Published Date: Feb 13, 2014

Transgender want to be recognized as third gender, says Almas Bobby

Transgender in
Pakistan do not want separate schools, hospitals or vocational
institutes. They just want to be recognised as a ‘third’ gender in
Pakistan, said Almas Bobby, president of the Transgender Foundation
Pakistan.

Almas Bobby was addressing a seminar on
‘Acceptance & Opportunities for Transgender in Pakistan’ at the
Sustainable Development Policy Institute.

Ms Bobby said
that social acceptance of transgender should be done at community level.
However, if shy of giving equal rights, she did not mind housing
societies taking courage to have adopting apartheid-like separate
schools, institutes or hospitals for transgender. She appreciated the
suo motto action of Supreme Court of Pakistan providing transgender
identity cards. It is a great responsibility on our community, she said,
to prove ourselves with respect and dignity.

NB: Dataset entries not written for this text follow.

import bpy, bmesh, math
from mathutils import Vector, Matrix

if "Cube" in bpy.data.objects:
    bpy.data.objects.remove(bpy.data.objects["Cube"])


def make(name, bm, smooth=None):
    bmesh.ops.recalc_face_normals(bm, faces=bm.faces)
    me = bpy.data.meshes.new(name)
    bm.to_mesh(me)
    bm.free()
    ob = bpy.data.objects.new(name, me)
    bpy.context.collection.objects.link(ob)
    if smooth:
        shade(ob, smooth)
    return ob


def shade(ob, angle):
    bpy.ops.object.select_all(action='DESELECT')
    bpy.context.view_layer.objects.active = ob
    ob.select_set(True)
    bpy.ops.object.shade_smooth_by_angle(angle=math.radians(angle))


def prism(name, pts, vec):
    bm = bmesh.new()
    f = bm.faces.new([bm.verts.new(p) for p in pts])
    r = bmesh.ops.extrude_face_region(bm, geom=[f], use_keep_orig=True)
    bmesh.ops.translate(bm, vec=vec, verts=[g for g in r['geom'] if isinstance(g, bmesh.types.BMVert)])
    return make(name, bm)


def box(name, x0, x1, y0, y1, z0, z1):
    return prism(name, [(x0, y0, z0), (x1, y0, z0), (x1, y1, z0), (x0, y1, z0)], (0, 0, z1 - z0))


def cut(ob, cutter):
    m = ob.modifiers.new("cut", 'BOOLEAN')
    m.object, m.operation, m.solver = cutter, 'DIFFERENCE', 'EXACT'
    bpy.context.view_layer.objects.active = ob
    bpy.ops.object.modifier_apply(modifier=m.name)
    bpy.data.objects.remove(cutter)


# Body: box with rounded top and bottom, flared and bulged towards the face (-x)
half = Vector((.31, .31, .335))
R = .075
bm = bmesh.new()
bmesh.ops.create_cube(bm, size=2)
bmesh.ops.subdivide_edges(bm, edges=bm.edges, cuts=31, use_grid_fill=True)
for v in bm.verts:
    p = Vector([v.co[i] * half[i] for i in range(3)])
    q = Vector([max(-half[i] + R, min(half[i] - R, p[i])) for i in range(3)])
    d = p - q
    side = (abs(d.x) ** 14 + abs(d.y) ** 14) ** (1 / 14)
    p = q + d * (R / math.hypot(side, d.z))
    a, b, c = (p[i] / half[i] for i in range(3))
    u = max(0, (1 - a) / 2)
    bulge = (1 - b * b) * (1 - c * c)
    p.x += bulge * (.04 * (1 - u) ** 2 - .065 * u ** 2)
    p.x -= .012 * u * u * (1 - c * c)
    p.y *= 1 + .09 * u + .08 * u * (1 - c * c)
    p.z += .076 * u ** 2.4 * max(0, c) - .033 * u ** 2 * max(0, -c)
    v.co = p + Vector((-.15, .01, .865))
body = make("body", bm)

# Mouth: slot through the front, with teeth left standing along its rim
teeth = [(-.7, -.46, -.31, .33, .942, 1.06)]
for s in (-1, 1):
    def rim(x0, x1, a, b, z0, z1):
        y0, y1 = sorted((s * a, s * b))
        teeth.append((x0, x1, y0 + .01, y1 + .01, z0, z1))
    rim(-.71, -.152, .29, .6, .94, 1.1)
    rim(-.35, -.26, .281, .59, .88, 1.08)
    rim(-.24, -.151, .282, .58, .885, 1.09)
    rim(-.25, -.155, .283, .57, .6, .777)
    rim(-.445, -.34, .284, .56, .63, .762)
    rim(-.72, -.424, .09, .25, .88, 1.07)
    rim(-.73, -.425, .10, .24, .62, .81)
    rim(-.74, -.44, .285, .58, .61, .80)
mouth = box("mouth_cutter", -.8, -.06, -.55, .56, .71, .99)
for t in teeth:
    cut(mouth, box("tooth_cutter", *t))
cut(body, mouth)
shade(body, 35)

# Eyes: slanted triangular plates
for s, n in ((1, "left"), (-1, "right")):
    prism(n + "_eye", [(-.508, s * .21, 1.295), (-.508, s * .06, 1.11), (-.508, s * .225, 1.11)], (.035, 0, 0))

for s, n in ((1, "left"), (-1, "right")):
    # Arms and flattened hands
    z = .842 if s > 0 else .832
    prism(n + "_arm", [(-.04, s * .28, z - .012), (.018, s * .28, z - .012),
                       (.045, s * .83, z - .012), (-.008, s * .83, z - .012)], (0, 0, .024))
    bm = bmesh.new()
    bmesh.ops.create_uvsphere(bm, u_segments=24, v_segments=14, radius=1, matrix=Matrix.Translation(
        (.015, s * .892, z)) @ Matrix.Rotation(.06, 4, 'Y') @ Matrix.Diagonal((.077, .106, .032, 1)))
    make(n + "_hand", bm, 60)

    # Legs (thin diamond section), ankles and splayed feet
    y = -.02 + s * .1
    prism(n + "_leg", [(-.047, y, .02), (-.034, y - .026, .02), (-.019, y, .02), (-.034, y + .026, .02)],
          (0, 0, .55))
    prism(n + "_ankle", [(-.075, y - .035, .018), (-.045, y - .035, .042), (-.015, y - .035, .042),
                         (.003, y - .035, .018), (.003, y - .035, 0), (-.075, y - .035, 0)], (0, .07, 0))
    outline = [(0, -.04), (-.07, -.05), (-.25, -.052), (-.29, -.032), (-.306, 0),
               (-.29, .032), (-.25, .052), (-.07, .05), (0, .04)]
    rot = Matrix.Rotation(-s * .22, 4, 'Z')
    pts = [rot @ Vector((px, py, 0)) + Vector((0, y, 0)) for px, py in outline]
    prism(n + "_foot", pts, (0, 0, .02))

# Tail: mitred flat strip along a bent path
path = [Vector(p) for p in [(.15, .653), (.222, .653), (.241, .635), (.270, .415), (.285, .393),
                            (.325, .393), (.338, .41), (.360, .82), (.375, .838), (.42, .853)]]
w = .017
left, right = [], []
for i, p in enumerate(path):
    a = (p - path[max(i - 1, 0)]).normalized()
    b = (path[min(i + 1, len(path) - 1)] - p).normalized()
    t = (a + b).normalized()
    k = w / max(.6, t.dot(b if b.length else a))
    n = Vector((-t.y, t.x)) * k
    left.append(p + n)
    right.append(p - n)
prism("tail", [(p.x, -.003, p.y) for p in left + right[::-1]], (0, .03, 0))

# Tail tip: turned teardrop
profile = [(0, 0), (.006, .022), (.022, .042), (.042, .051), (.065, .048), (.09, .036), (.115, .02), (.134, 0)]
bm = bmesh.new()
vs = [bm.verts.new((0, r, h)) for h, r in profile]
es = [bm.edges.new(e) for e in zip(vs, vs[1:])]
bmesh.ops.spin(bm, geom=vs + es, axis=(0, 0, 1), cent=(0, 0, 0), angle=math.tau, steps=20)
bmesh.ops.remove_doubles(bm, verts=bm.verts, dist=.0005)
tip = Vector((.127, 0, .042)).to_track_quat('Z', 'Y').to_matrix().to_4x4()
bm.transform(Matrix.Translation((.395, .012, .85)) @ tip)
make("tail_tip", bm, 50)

She said
“Inflation and corruption forced many amongst us to choose the wrong
path but we are loving people who need love, respect and dignity.” She
asked people to “change their attitude towards us and the government
should focus to provide us with equal rights to education and work
opportunities like any other citizen of the country."

Muhammad Majid Bashir, senior advocate, briefed on the laws for transgender in Pakistan.

In
2011, he said, the Supreme Court took up a step for transgender
community to allow a third gender category on national identity cards, a
legal share of family inheritance, a reserved 2% quota of jobs in all
sectors and the right to vote in elections. However, he said, these
rights were already present in the Constitution and SC simply identified
those rights for transgender. Social acceptability is required for
strengthening these rights, which are extremely lacking, he observed.

Riffee
Khan, representative from the Gender Interactive Alliance, Pakistan,
said “The Sindh government employed three transgender persons as
full-time employees and luckily I am one of them.” Further, she
explained, the endless support of her family which was helpful for her
to achieve double master’s degrees in Pakistan. “Unfortunately,
transgender in Pakistan have to face brutal discrimination in jobs, not
to mention the limited access to education and state protection. They
are easy victims of violence and have no option left but to indulge in
immoral activities for survival,” she said.

Ms Khan said that according to Article 25 of the Constitution all Pakistanis have equal rights without any classifications.

Jannat
Ali, project manager of the Khawaja Sira Society, Lahore, focused on
the needs to be catered by the government and civil society for
transgender for a civilised living adding that with such initiatives,
they are opening up space for themselves as productive citizens in a
society, showing their strengths and proving themselves functional
rather than relying on help by government or NGOs. Further, she also
introduced Chand Literacy Society which is providing free education to
transgender and also offering them work opportunities.